The US Senate Intelligence Committee recently revealed that Chinese hackers were behind a massive cyberattack that compromised the email accounts of thousands of US State Department employees and other government agencies. The hackers exploited a vulnerability in Microsoft’s Exchange Server software, which is widely used by organizations to manage their email communications.

The breach, which occurred in late 2020 and early 2021, was part of a global campaign that affected tens of thousands of victims, including private companies, universities, and non-governmental organizations. The hackers used a technique called “zero-day exploit”, which means they exploited a flaw in the software that was unknown to the vendor and the public, and therefore had no patch or fix available.

The hackers gained access to the State Department’s network by sending phishing emails to unsuspecting employees, which contained malicious links or attachments that installed malware on their computers. The malware then allowed the hackers to remotely control the infected machines and access the Exchange Server, where they could read, modify, or delete emails, as well as create new accounts and install backdoors for future access.

According to the Senate Intelligence Committee, the hackers stole about 60,000 emails from the State Department, including some that contained sensitive information about US foreign policy and national security. The committee also said that the hackers targeted other agencies, such as the Department of Homeland Security, the Department of Defense, and the National Institutes of Health, but did not specify the extent of the damage.

The committee blamed the Chinese government for sponsoring the cyberattack, saying that it was consistent with its “long-term pattern of reckless and aggressive behavior in cyberspace”. The committee also criticized the US government for its slow and inadequate response to the breach, saying that it failed to detect, contain, and mitigate the attack in a timely and effective manner.

The committee recommended several measures to improve the US cybersecurity posture, such as:

The committee also urged Microsoft to improve the security and reliability of its products, especially the Exchange Server, which is widely used by the US government and other organizations around the world. The committee said that Microsoft should:

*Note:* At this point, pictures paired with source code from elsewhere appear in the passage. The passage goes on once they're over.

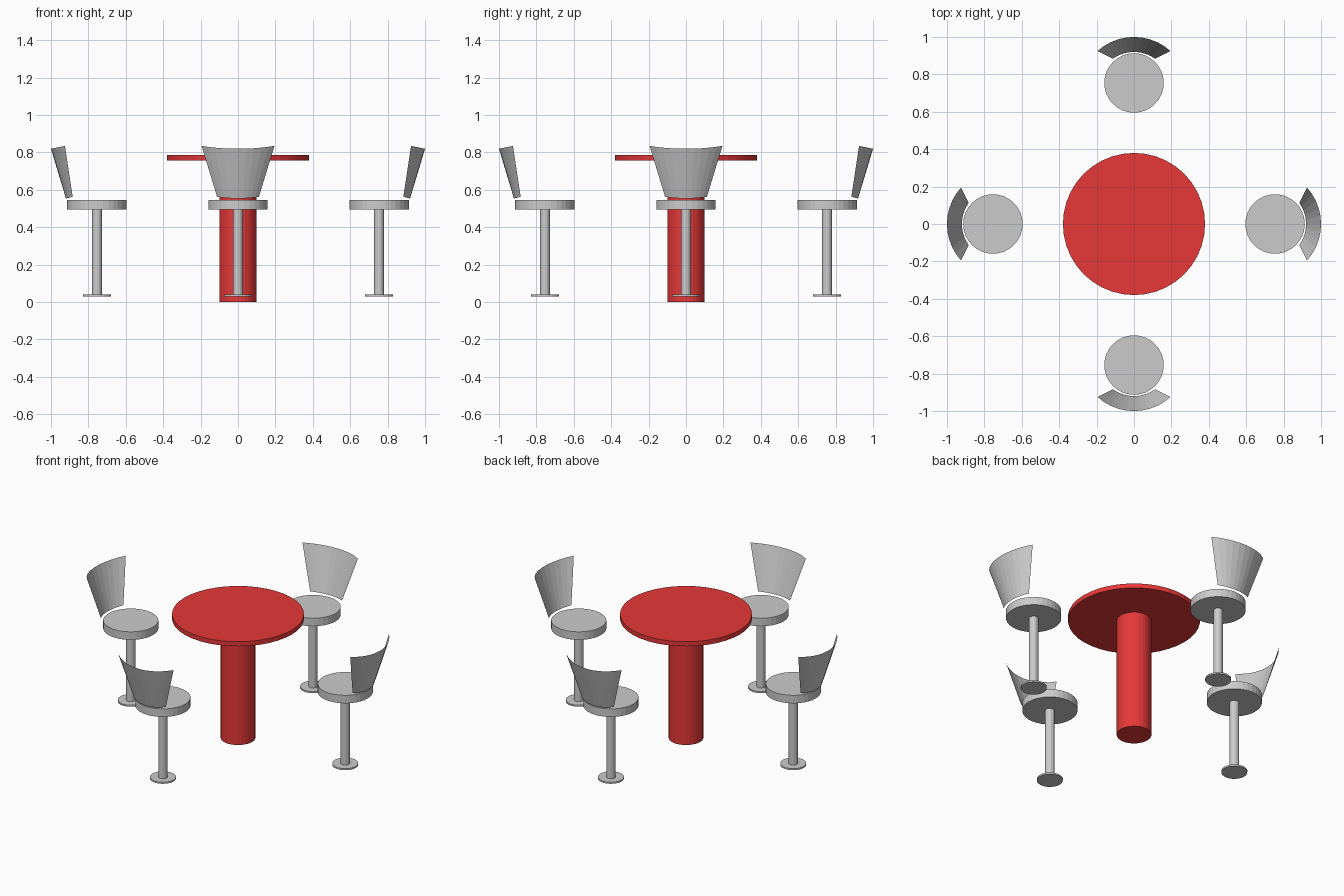
import bpy, bmesh
from math import sin, cos, pi, radians
from mathutils import Matrix

if "Cube" in bpy.data.objects:
    bpy.data.objects.remove(bpy.data.objects["Cube"])

red = bpy.data.materials.new("red_paint")
red.diffuse_color = (0.8, 0.04, 0.04, 1)
red.use_nodes = True
red.node_tree.nodes["Principled BSDF"].inputs["Base Color"].default_value = red.diffuse_color


def link(name, bm, turn=0.0, material=None):
    """Turn a bmesh about the table axis and make it an object."""
    bm.transform(Matrix.Rotation(turn, 4, 'Z'))
    mesh = bpy.data.meshes.new(name)
    bm.to_mesh(mesh)
    bm.free()
    if material:
        mesh.materials.append(material)
    obj = bpy.data.objects.new(name, mesh)
    bpy.context.collection.objects.link(obj)
    return obj


def disc(name, radius, z0, z1, sides, y=0.0, turn=0.0, material=None):
    """Upright closed cylinder from z0 to z1."""
    bm = bmesh.new()
    bmesh.ops.create_cone(bm, cap_ends=True, segments=sides,
                          radius1=radius, radius2=radius, depth=z1 - z0,
                          matrix=Matrix.Translation((0, y, (z0 + z1) / 2)))
    return link(name, bm, turn, material)


def backrest(name, turn, facets=10):
    """Thin flared sheet between a small lower arc and a wide upper arc."""
    # arc centre y, radius, half angle, z at the middle, z rise at the corners
    arcs = [(0.728, 0.192, radians(35.7), 0.554, 0.009),
            (0.709, 0.291, radians(42.0), 0.820, 0.015)]
    bm = bmesh.new()
    rows = []
    for cy, r, half, z, rise in arcs:
        row = []
        for i in range(facets + 1):
            a = half * (2 * i / facets - 1)
            lift = rise * (1 - cos(a)) / (1 - cos(half))
            row.append(bm.verts.new((r * sin(a), cy + r * cos(a), z + lift)))
        rows.append(row)
    low, high = rows
    for i in range(facets):
        bm.faces.new((low[i + 1], low[i], high[i], high[i + 1]))
    return link(name, bm, turn)


# Table
disc("table_pillar", 0.10, 0.0, 0.76, 32, material=red)
disc("table_top", 0.38, 0.758, 0.787, 40, material=red)

# Four chairs around the table
for n in range(4):
    turn = n * pi / 2
    disc(f"chair_foot_{n}", 0.075, 0.03, 0.04, 24, 0.754, turn)
    disc(f"chair_post_{n}", 0.027, 0.035, 0.50, 16, 0.754, turn)
    disc(f"chair_seat_{n}", 0.159, 0.494, 0.545, 32, 0.754, turn)
    backrest(f"chair_back_{n}", turn)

The committee concluded that the Microsoft hack was a “wake-up call” for the US government and the private sector to take the cybersecurity issue more seriously and urgently, and to work together to defend the nation’s interests and values in cyberspace. The committee said that it would continue to monitor and investigate the cyberattack and its implications, and to hold the responsible parties accountable.